Why would someone waste their time putting together a quote for you for full service moving (because these guys don't deal with freight) just to prove you wrong? They know they are correct.
If you want more information, read the Your Rights and Responsiblities When You Move booklet. It's something you should have done a long time ago. Start with the definitions, particularly "accessorial charges", "impractical operations", "shuttle service", "tariff", "line haul charge", and lastly "household goods motor carrier". ABF and other you-pack services are not considered household goods movers, legally.https://www.protectyourmove.gov/consume ... rights.htm

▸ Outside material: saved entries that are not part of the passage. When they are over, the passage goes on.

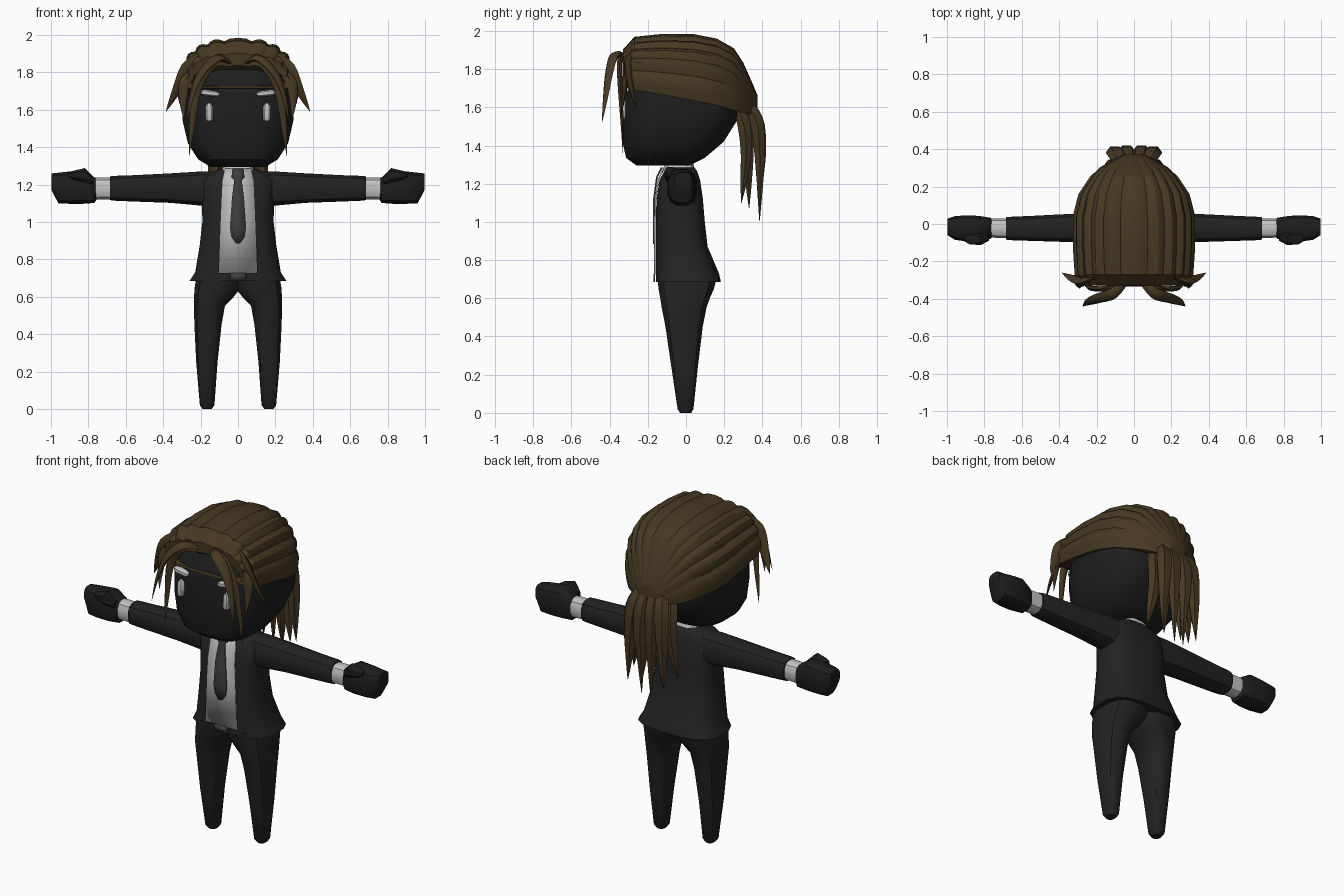
import bpy, math
from mathutils import Vector


def colour(name, rgb):
    m = bpy.data.materials.new(name)
    m.diffuse_color = (*rgb, 1)
    return m


SUIT = colour("suit black", (0.0165, 0.0165, 0.0165))
SKIN = colour("face black", (0.0125, 0.0125, 0.0125))
HAIR = colour("hair brown", (0.062, 0.041, 0.017))
WHITE = colour("shirt white", (0.55, 0.55, 0.55))
GREY = colour("tie grey", (0.05, 0.05, 0.053))


def make(name, verts, faces, mat, mirror=False, angle=35):
    me = bpy.data.meshes.new(name)
    me.from_pydata([tuple(v) for v in verts], [], faces)
    me.materials.append(mat)
    ob = bpy.data.objects.new(name, me)
    bpy.context.collection.objects.link(ob)
    bpy.ops.object.select_all(action='DESELECT')
    ob.select_set(True)
    bpy.context.view_layer.objects.active = ob
    bpy.ops.object.mode_set(mode='EDIT')
    bpy.ops.mesh.select_all(action='SELECT')
    bpy.ops.mesh.normals_make_consistent(inside=False)
    bpy.ops.object.mode_set(mode='OBJECT')
    bpy.ops.object.shade_smooth_by_angle(angle=math.radians(angle))
    if mirror:
        ob.modifiers.new("Mirror", 'MIRROR').use_mirror_merge = False
    return ob


def skin_rings(rings):
    """Flatten closed rings into verts and faces, with end caps."""
    n = len(rings[0])
    verts = [v for r in rings for v in r]
    faces = [(k * n + i, k * n + (i + 1) % n, (k + 1) * n + (i + 1) % n, (k + 1) * n + i)
             for k in range(len(rings) - 1) for i in range(n)]
    faces += [tuple(range(n))[::-1], tuple(range(len(verts) - n, len(verts)))]
    return verts, faces


def loft(name, axis, rows, mat, n=16, p=0.65, mirror=False):
    """Rows: position on the axis, then low/high limits on the other two axes."""
    rings = []
    for t, a0, a1, b0, b1 in rows:
        ring = []
        for i in range(n):
            th = 2 * math.pi * (i + 0.5) / n
            c, s = math.cos(th), math.sin(th)
            a = (a0 + a1) / 2 + (a1 - a0) / 2 * math.copysign(abs(c) ** p, c)
            b = (b0 + b1) / 2 + (b1 - b0) / 2 * math.copysign(abs(s) ** p, s)
            ring.append((t, a, b) if axis == 'x' else (a, b, t))
        rings.append(ring)
    return make(name, *skin_rings(rings), mat, mirror)


def plate(name, rows, mat):
    """Thin front panel; rows: z, half width, y."""
    verts = [(s * w, y, z) for z, w, y in rows for s in (-1, 1)]
    faces = [(2 * k, 2 * k + 1, 2 * k + 3, 2 * k + 2) for k in range(len(rows) - 1)]
    ob = make(name, verts, faces, mat)
    mod = ob.modifiers.new("Solidify", 'SOLIDIFY')
    mod.thickness, mod.offset = 0.008, 0


def strand(name, pts, width, thick, side):
    """Tapered lock of hair along a smooth path."""
    P = [Vector(q) for q in pts]
    P = [2 * P[0] - P[1]] + P + [2 * P[-1] - P[-2]]
    path = []
    for k in range(1, len(P) - 2):
        for j in range(4):
            t, (a, b, c, d) = j / 4, P[k - 1:k + 3]
            path.append(0.5 * (2 * b + (c - a) * t + (2 * a - 5 * b + 4 * c - d) * t * t
                               + (3 * b - a - 3 * c + d) * t ** 3))
    path.append(P[-2])
    rings = []
    for i, q in enumerate(path):
        f = i / (len(path) - 1)
        tan = (path[min(i + 1, len(path) - 1)] - path[max(i - 1, 0)]).normalized()
        s = Vector(side)
        s = (s - tan * s.dot(tan)).normalized()
        nrm = s.cross(tan)
        k = min(1, 0.55 + 1.4 * f) * (1 - f ** 2.2) + 0.02
        rings.append([q + s * width * k * math.cos(a) + nrm * thick * k * math.sin(a)
                      for a in (j * math.pi / 3 for j in range(6))])
    make(name, *skin_rings(rings), HAIR, True, 50)


# Head
loft("head", 'z', [(1.295, -.15, .15, -.26, .02), (1.335, -.215, .215, -.315, .10),
                   (1.42, -.27, .27, -.335, .20), (1.54, -.298, .298, -.337, .275),
                   (1.68, -.298, .298, -.335, .28), (1.80, -.265, .265, -.31, .21),
                   (1.88, -.18, .18, -.24, .12)], SKIN, 20)
# Eyes and brows
loft("eye", 'z', [(1.54, .14, .168, -.343, -.31), (1.55, .132, .176, -.347, -.31),
                  (1.62, .134, .174, -.347, -.31), (1.635, .145, .165, -.341, -.31)],
     WHITE, 8, mirror=True)
loft("brow", 'x', [(.10, -.343, -.31, 1.675, 1.692), (.115, -.35, -.31, 1.668, 1.70),
                   (.18, -.346, -.30, 1.674, 1.71), (.198, -.335, -.30, 1.682, 1.704)],
     WHITE, 8, mirror=True)

# Jacket and collar
loft("jacket", 'z', [(.685, -.262, .262, -.158, .185), (.73, -.232, .232, -.16, .175),
                     (.87, -.208, .208, -.16, .115), (1.0, -.193, .193, -.16, .10),
                     (1.12, -.195, .195, -.156, .09), (1.22, -.20, .20, -.14, .075),
                     (1.265, -.15, .15, -.115, .06), (1.285, -.09, .09, -.09, .045)], SUIT)
loft("collar", 'z', [(1.255, -.10, .10, -.13, .055), (1.305, -.075, .075, -.11, .04)], WHITE, 12)
# Shirt front, tie and buckle
plate("shirt_front", [(.725, .105, -.163), (1.0, .095, -.163), (1.12, .09, -.16),
                      (1.22, .085, -.145), (1.285, .07, -.118)], WHITE)
plate("tie", [(.885, .012, -.170), (.92, .036, -.170), (.97, .044, -.170), (1.12, .033, -.168),
              (1.225, .02, -.154), (1.24, .034, -.15), (1.285, .03, -.128)], GREY)
plate("buckle", [(.685, .042, -.165), (.728, .042, -.167)], GREY)

# Arms, cuffs, hands
loft("sleeve", 'x', [(.10, -.10, .06, 1.07, 1.272), (.20, -.10, .06, 1.085, 1.272),
                     (.36, -.098, .055, 1.10, 1.262), (.55, -.092, .045, 1.107, 1.252),
                     (.665, -.088, .04, 1.112, 1.248), (.685, -.085, .037, 1.115, 1.245)],
     SUIT, 12, 0.75, True)
loft("cuff", 'x', [(.66, -.078, .03, 1.12, 1.238), (.765, -.074, .03, 1.118, 1.238)],
     WHITE, 12, 0.75, True)
loft("hand", 'x', [(.75, -.06, .02, 1.13, 1.225), (.767, -.08, .035, 1.10, 1.24),
                   (.83, -.095, .045, 1.095, 1.28), (.90, -.095, .048, 1.095, 1.272),
                   (.96, -.085, .043, 1.098, 1.265), (.998, -.06, .03, 1.17, 1.26)],
     SKIN, 12, 0.65, True)
loft("thumb", 'x', [(.775, -.09, -.05, 1.20, 1.245), (.82, -.115, -.05, 1.21, 1.29),
                    (.88, -.11, -.05, 1.225, 1.275), (.905, -.095, -.06, 1.24, 1.262)],
     SKIN, 8, 0.7, True)

# Trouser legs, meeting at the hips
loft("trouser_leg", 'z', [(0, .14, .19, -.032, .028), (.02, .125, .205, -.045, .04),
                          (.25, .108, .225, -.08, .065), (.45, .086, .235, -.11, .09),
                          (.55, .068, .238, -.13, .11), (.60, .02, .238, -.138, .128),
                          (.65, -.02, .235, -.148, .15), (.71, -.02, .225, -.153, .165)],
     SUIT, 12, 0.75, True)

# Swept-back hair cap: scalloped arches from hairline to ponytail root
arches = [(-.27, .23, 1.73, 1.80), (-.325, .25, 1.725, 1.835), (-.33, .275, 1.715, 1.90),
          (-.27, .315, 1.69, 1.965), (-.12, .325, 1.665, 1.98), (.04, .325, 1.635, 1.978),
          (.16, .295, 1.61, 1.955), (.25, .235, 1.585, 1.905), (.30, .185, 1.57, 1.83),
          (.345, .11, 1.56, 1.73), (.375, .05, 1.56, 1.66)]
bump = (-.035, .0, .015, .0)
LOCKS = 11
cols = LOCKS * 4 + 1
verts = []
for y, w, base, top in arches:
    for i in range(cols):
        th = math.pi * i / (cols - 1)
        r = 1 + bump[i % 4]
        c, s = math.cos(th), math.sin(th)
        verts.append((w * r * math.copysign(abs(c) ** .75, c), y,
                      base + (top - base) * r * abs(s) ** .75))
faces = [(k * cols + i, k * cols + i + 1, (k + 1) * cols + i + 1, (k + 1) * cols + i)
         for k in range(len(arches) - 1) for i in range(cols - 1)]
# underside closes towards the head
faces += [(k * cols, (k + 1) * cols, (k + 2) * cols - 1, (k + 1) * cols - 1)
          for k in range(len(arches) - 1)]
faces.append(tuple(range(len(verts) - cols, len(verts))))
make("hair_cap", verts, faces, HAIR, False, 25)

# Front locks
strand("front_lock", [(.04, -.30, 1.85), (.11, -.37, 1.875), (.20, -.40, 1.79),
                      (.25, -.42, 1.66), (.275, -.44, 1.52)], .035, .02, (.5, .8, .3))
strand("long_lock", [(.05, -.31, 1.845), (.14, -.345, 1.845), (.215, -.345, 1.72),
                     (.245, -.335, 1.52), (.262, -.33, 1.35)], .032, .018, (1, 0, .5))
strand("temple_lock", [(.19, -.27, 1.89), (.27, -.30, 1.82), (.325, -.29, 1.71),
                       (.385, -.26, 1.59)], .045, .022, (.8, -.5, .6))
strand("short_lock", [(.22, -.28, 1.84), (.28, -.315, 1.76), (.295, -.325, 1.66),
                      (.29, -.345, 1.55)], .035, .018, (1, .2, .3))

# Ponytail in layers: middle x, middle y, tip x, tip y, tip z
for k, (mx, my, tx, ty, tz) in enumerate([(.04, .39, .03, .385, 1.0), (.105, .385, .12, .39, 1.06),
                                          (.05, .325, .06, .33, 1.07), (.115, .315, .15, .29, 1.10)]):
    strand("ponytail_%d" % (k + 1),
           [(mx * .4, my - .09, 1.65), (mx * .85, my - .02, 1.54), (mx, my, 1.38),
            ((mx + tx) / 2, (my + ty) / 2, 1.22), (tx, ty, tz)], .055, .042, (1, 0, 0))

Yes, real moving boxes have thicker cardboard than UHaul boxes or boxes of items shipped to stores (because those are packed with special styrofoam braces and the box is pretty much for the labels and photos of the item). There are even special boxes such as mattress boxes, wardrobes, dish packs with individual cells, mirror/painting boxes with corner protecting foam braces, and very tall lamp boxes. Each must be packed in a way that the item arrives in one piece. This is indeed a specialized skill that the movers are trained for (and in fact there's often a special team that does this in advance of Loading Day), and because it's so specialized, insurance companies assume the average customer cannot do it as well and refuses to pay for damage done to any item NOT packed by the professional movers. The packed boxes are loaded up by these guys carrying them by hand up and down steps to the truck, and repacking them like a tight puzzle into the truck. What you didn't ever mention or even consider is that moving trailers are air rides, while ABF, being designed to carry freight, are spring ride. The spring ride is meant for palleted items full of uniformly-sized boxes filled with items protected by those special styrofoam braces. Household goods, being completely different items in completely differently-sized boxes surrounded by furniture on its side needs a smoother ride.
And lastly, freight haulers such as ABF are considered to be hauling freight, meaning your goods were covered at 10 cents per pound of weight. If everything had arrived broken, you would have been handed about $300 max. With a household goods carrier, the valuation is 60 cents per pound. It's yet another thing to consider when choosing your carrier. I took that chance to save money but I knew about it going in. Did you?
So please, quit with the charges of "ad hominem name calling" and please LEARN from some professionals, and maybe one non-professional who has listened to professionals for 10 years explain all this to first-time moving customers with questions.